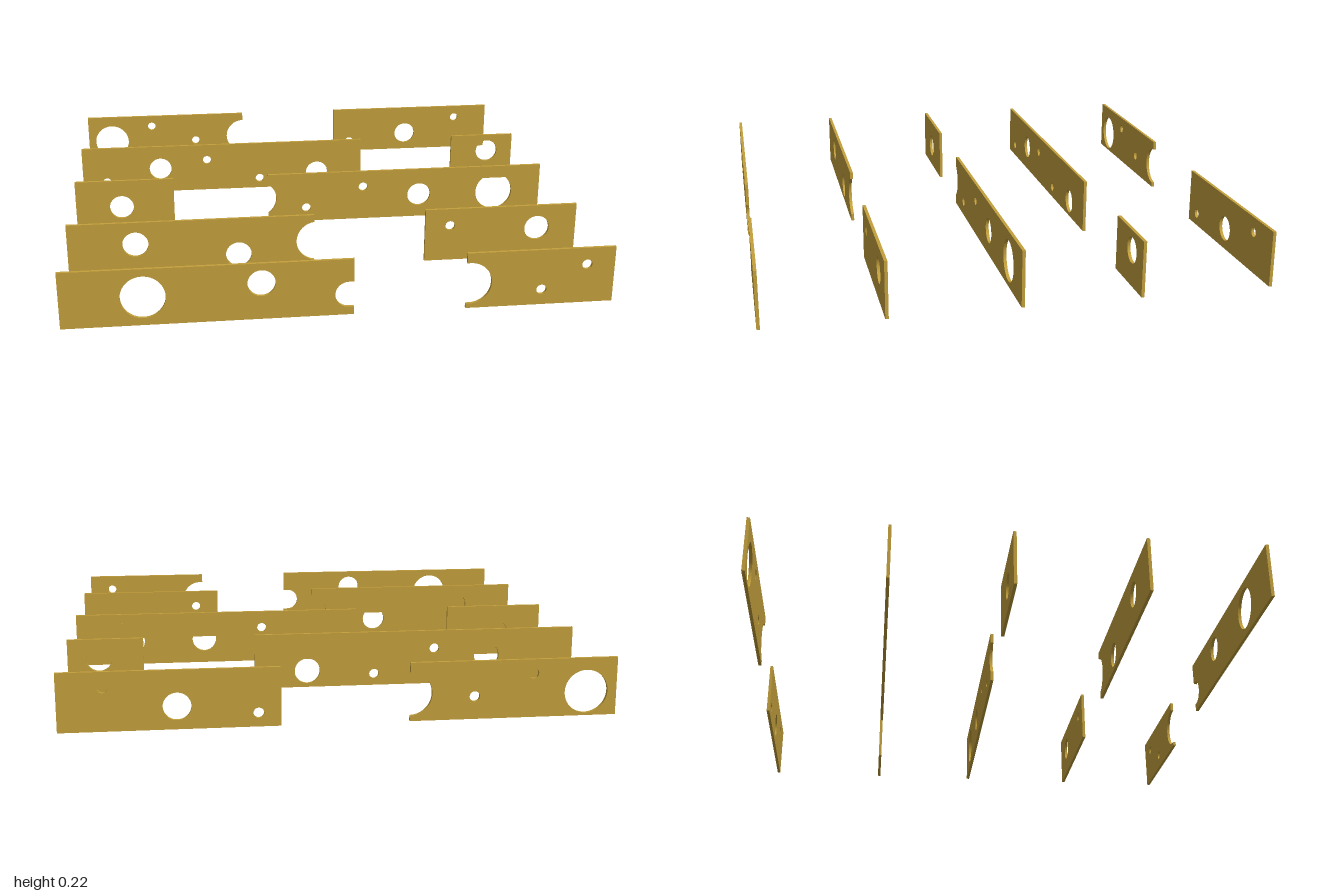
import * as THREE from 'three';
import { toCreasedNormals } from 'three/addons/utils/BufferGeometryUtils.js';

const H = 0.215; // plate height
const T = 0.012; // plate thickness
const S = 0.019, M = 0.05, L = 0.08; // hole radii: small, medium, large

// Trace a round notch into the right (side = 1) or left (side = -1) end
function traceNotch(shape, edge, side, [cx, cy, r]) {
  const d = (cx - edge) * side; // positive: centre lies beyond the end
  const k = d > 0 ? Math.sqrt(r * r - d * d) : r;
  const start = d > 0 ? Math.atan2(-side * k, edge - cx) : -side * Math.PI / 2;
  shape.lineTo(edge, cy - side * k);
  shape.absarc(cx, cy, r, start, -start, true);
  shape.lineTo(edge, cy + side * k);
}

function plateGeometry({ x0, x1, holes = [], left, right }) {
  const shape = new THREE.Shape();
  shape.moveTo(x0, 0);
  shape.lineTo(x1, 0);
  if (right) traceNotch(shape, x1, 1, right);
  shape.lineTo(x1, H);
  shape.lineTo(x0, H);
  if (left) traceNotch(shape, x0, -1, left);
  shape.closePath();
  for (const [x, y, r] of holes) {
    const hole = new THREE.Path();
    hole.absarc(x, y, r, 0, Math.PI * 2, true);
    shape.holes.push(hole);
  }
  const geo = new THREE.ExtrudeGeometry(shape, { depth: T, bevelEnabled: false, curveSegments: 32 });
  geo.translate(0, 0, -T / 2);
  return toCreasedNormals(geo, 0.6);
}

// Rows from back to front; holes and notches are [x, y, radius]
const rows = [
  { name: 'backRow', z: -0.934, plates: [
    { x0: -1, x1: -0.24, right: [-0.24, 0.1, L],
      holes: [[-0.887, 0.09, L], [-0.69, 0.163, S], [-0.475, 0.084, S]] },
    { x0: 0.22, x1: 1,
      holes: [[0.3, 0.05, S], [0.585, 0.083, M], [0.84, 0.158, S]] },
  ] },
  { name: 'secondRow', z: -0.438, plates: [
    { x0: -1, x1: 0.28,
      holes: [[-0.893, 0.053, S], [-0.648, 0.108, M], [-0.435, 0.143, S], [-0.193, 0.046, S], [0.073, 0.065, M]] },
    { x0: 0.71, x1: 1, holes: [[0.88, 0.138, M]] },
  ] },
  { name: 'middleRow', z: 0.008, plates: [
    { x0: -1, x1: -0.59, holes: [[-0.81, 0.097, M]] },
    { x0: -0.19, x1: 1, left: [-0.235, 0.107, L],
      holes: [[-0.026, 0.06, S], [0.22, 0.145, S], [0.465, 0.1, M], [0.797, 0.1, L]] },
  ] },
  { name: 'fourthRow', z: 0.494, plates: [
    { x0: -1, x1: -0.05, right: [-0.04, 0.107, L],
      holes: [[-0.742, 0.125, M], [-0.346, 0.065, M]] },
    { x0: 0.39, x1: 1, holes: [[0.49, 0.145, S], [0.842, 0.12, M]] },
  ] },
  { name: 'frontRow', z: 0.934, plates: [
    { x0: -1, x1: 0.04, right: [0.021, 0.079, 0.049],
      holes: [[-0.708, 0.107, L], [-0.291, 0.139, M]] },
    { x0: 0.45, x1: 1, left: [0.463, 0.097, L],
      holes: [[0.73, 0.059, S], [0.896, 0.15, S]] },
  ] },
];

export function createModel() {
  const model = new THREE.Group();
  model.name = 'perforatedPlates';
  const brass = new THREE.MeshStandardMaterial({ color: 0xc4a03c });
  for (const { name, z, plates } of rows) {
    const row = new THREE.Group();
    row.name = name;
    row.position.z = z;
    plates.forEach((plate, i) => {
      const mesh = new THREE.Mesh(plateGeometry(plate), brass);
      mesh.name = i === 0 ? 'rightPlate' : 'leftPlate';
      row.add(mesh);
    });
    model.add(row);
  }
  return model;
}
• • • • •
_Task goal_
Set out every record exactly, images excluded.

_Exercise output_
import * as THREE from 'three';
import { toCreasedNormals } from 'three/addons/utils/BufferGeometryUtils.js';

const H = 0.215; // plate height
const T = 0.012; // plate thickness
const S = 0.019, M = 0.05, L = 0.08; // hole radii: small, medium, large

// Trace a round notch into the right (side = 1) or left (side = -1) end
function traceNotch(shape, edge, side, [cx, cy, r]) {
  const d = (cx - edge) * side; // positive: centre lies beyond the end
  const k = d > 0 ? Math.sqrt(r * r - d * d) : r;
  const start = d > 0 ? Math.atan2(-side * k, edge - cx) : -side * Math.PI / 2;
  shape.lineTo(edge, cy - side * k);
  shape.absarc(cx, cy, r, start, -start, true);
  shape.lineTo(edge, cy + side * k);
}

function plateGeometry({ x0, x1, holes = [], left, right }) {
  const shape = new THREE.Shape();
  shape.moveTo(x0, 0);
  shape.lineTo(x1, 0);
  if (right) traceNotch(shape, x1, 1, right);
  shape.lineTo(x1, H);
  shape.lineTo(x0, H);
  if (left) traceNotch(shape, x0, -1, left);
  shape.closePath();
  for (const [x, y, r] of holes) {
    const hole = new THREE.Path();
    hole.absarc(x, y, r, 0, Math.PI * 2, true);
    shape.holes.push(hole);
  }
  const geo = new THREE.ExtrudeGeometry(shape, { depth: T, bevelEnabled: false, curveSegments: 32 });
  geo.translate(0, 0, -T / 2);
  return toCreasedNormals(geo, 0.6);
}

// Rows from back to front; holes and notches are [x, y, radius]
const rows = [
  { name: 'backRow', z: -0.934, plates: [
    { x0: -1, x1: -0.24, right: [-0.24, 0.1, L],
      holes: [[-0.887, 0.09, L], [-0.69, 0.163, S], [-0.475, 0.084, S]] },
    { x0: 0.22, x1: 1,
      holes: [[0.3, 0.05, S], [0.585, 0.083, M], [0.84, 0.158, S]] },
  ] },
  { name: 'secondRow', z: -0.438, plates: [
    { x0: -1, x1: 0.28,
      holes: [[-0.893, 0.053, S], [-0.648, 0.108, M], [-0.435, 0.143, S], [-0.193, 0.046, S], [0.073, 0.065, M]] },
    { x0: 0.71, x1: 1, holes: [[0.88, 0.138, M]] },
  ] },
  { name: 'middleRow', z: 0.008, plates: [
    { x0: -1, x1: -0.59, holes: [[-0.81, 0.097, M]] },
    { x0: -0.19, x1: 1, left: [-0.235, 0.107, L],
      holes: [[-0.026, 0.06, S], [0.22, 0.145, S], [0.465, 0.1, M], [0.797, 0.1, L]] },
  ] },
  { name: 'fourthRow', z: 0.494, plates: [
    { x0: -1, x1: -0.05, right: [-0.04, 0.107, L],
      holes: [[-0.742, 0.125, M], [-0.346, 0.065, M]] },
    { x0: 0.39, x1: 1, holes: [[0.49, 0.145, S], [0.842, 0.12, M]] },
  ] },
  { name: 'frontRow', z: 0.934, plates: [
    { x0: -1, x1: 0.04, right: [0.021, 0.079, 0.049],
      holes: [[-0.708, 0.107, L], [-0.291, 0.139, M]] },
    { x0: 0.45, x1: 1, left: [0.463, 0.097, L],
      holes: [[0.73, 0.059, S], [0.896, 0.15, S]] },
  ] },
];

export function createModel() {
  const model = new THREE.Group();
  model.name = 'perforatedPlates';
  const brass = new THREE.MeshStandardMaterial({ color: 0xc4a03c });
  for (const { name, z, plates } of rows) {
    const row = new THREE.Group();
    row.name = name;
    row.position.z = z;
    plates.forEach((plate, i) => {
      const mesh = new THREE.Mesh(plateGeometry(plate), brass);
      mesh.name = i === 0 ? 'rightPlate' : 'leftPlate';
      row.add(mesh);
    });
    model.add(row);
  }
  return model;
}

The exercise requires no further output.